> Task instructions: Below are some records. Return exactly the lines from the one containing "me = bpy.data.meshes.new(name)" through the one containing "bmesh.ops.bisect_plane(bm, geom=bm.verts[:] +", both included, and only those.

> Entries taken from a collection:

########################################

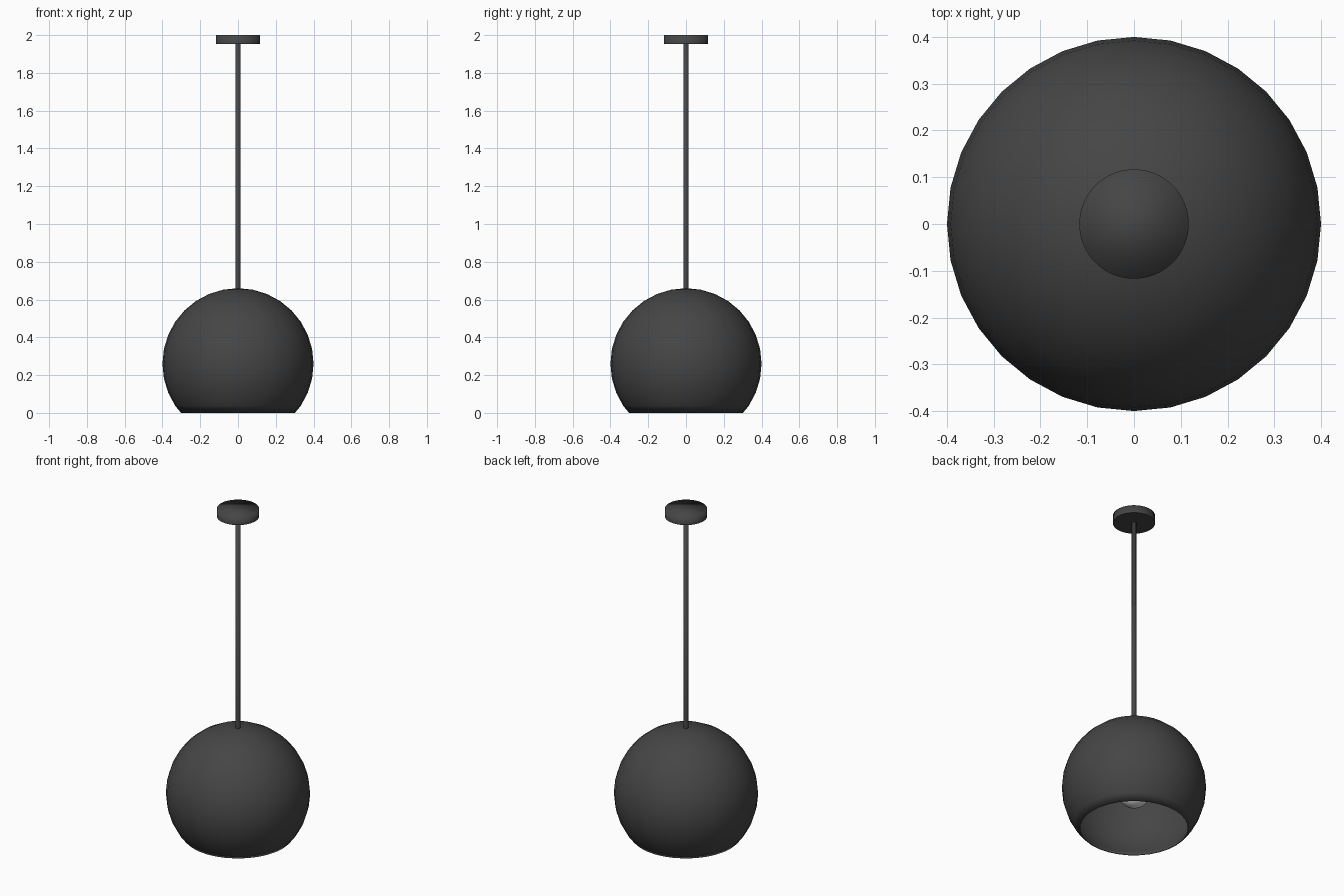
import bpy, bmesh, math
from mathutils import Vector

if "Cube" in bpy.data.objects:
    bpy.data.objects.remove(bpy.data.objects["Cube"])


def material(name, rgb):
    m = bpy.data.materials.new(name)
    m.diffuse_color = (*rgb, 1)
    m.use_nodes = True
    m.node_tree.nodes["Principled BSDF"].inputs["Base Color"].default_value = m.diffuse_color
    return m


black = material("matte black", (0.06, 0.06, 0.06))
white = material("bulb white", (0.8, 0.8, 0.8))


def finish(bm, name, mat, smooth=True):
    for f in bm.faces:
        f.smooth = smooth
    me = bpy.data.meshes.new(name)
    bm.to_mesh(me)
    bm.free()
    me.materials.append(mat)
    ob = bpy.data.objects.new(name, me)
    bpy.context.collection.objects.link(ob)
    return ob


def cylinder(name, radius, z0, z1, sides, mat):
    bm = bmesh.new()
    bmesh.ops.create_cone(bm, cap_ends=True, segments=sides, radius1=radius,
                          radius2=radius, depth=z1 - z0)
    bmesh.ops.translate(bm, verts=bm.verts, vec=(0, 0, (z0 + z1) / 2))
    # crisp lower rim, soft shading over the top
    for e in bm.edges:
        if all(abs(v.co.z - z0) < 1e-4 for v in e.verts):
            e.smooth = False
    return finish(bm, name, mat)


# Globe shade, cut open at the floor plane
bm = bmesh.new()
bmesh.ops.create_uvsphere(bm, u_segments=32, v_segments=16, radius=0.4)
bmesh.ops.translate(bm, verts=bm.verts, vec=(0, 0, 0.26))
bmesh.ops.bisect_plane(bm, geom=bm.verts[:] + bm.edges[:] + bm.faces[:],
                       plane_co=(0, 0, 0), plane_no=(0, 0, 1), clear_inner=True)
shade = finish(bm, "globe_shade", black)
solid = shade.modifiers.new("thin wall", "SOLIDIFY")
solid.thickness = 0.004
solid.offset = -1

# Bulb and its socket inside the shade
bm = bmesh.new()
bmesh.ops.create_uvsphere(bm, u_segments=32, v_segments=16, radius=0.09)
bmesh.ops.translate(bm, verts=bm.verts, vec=(0, 0, 0.23))
finish(bm, "bulb", white)

# Hanging rod and ceiling canopy
cylinder("hanging_rod", 0.013, 0.64, 1.96, 32, black)
cylinder("ceiling_canopy", 0.117, 1.953, 2.0, 64, black)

########################################

> Your response:
    me = bpy.data.meshes.new(name)
    bm.to_mesh(me)
    bm.free()
    me.materials.append(mat)
    ob = bpy.data.objects.new(name, me)
    bpy.context.collection.objects.link(ob)
    return ob


def cylinder(name, radius, z0, z1, sides, mat):
    bm = bmesh.new()
    bmesh.ops.create_cone(bm, cap_ends=True, segments=sides, radius1=radius,
                          radius2=radius, depth=z1 - z0)
    bmesh.ops.translate(bm, verts=bm.verts, vec=(0, 0, (z0 + z1) / 2))
    # crisp lower rim, soft shading over the top
    for e in bm.edges:
        if all(abs(v.co.z - z0) < 1e-4 for v in e.verts):
            e.smooth = False
    return finish(bm, name, mat)


# Globe shade, cut open at the floor plane
bm = bmesh.new()
bmesh.ops.create_uvsphere(bm, u_segments=32, v_segments=16, radius=0.4)
bmesh.ops.translate(bm, verts=bm.verts, vec=(0, 0, 0.26))
bmesh.ops.bisect_plane(bm, geom=bm.verts[:] + bm.edges[:] + bm.faces[:],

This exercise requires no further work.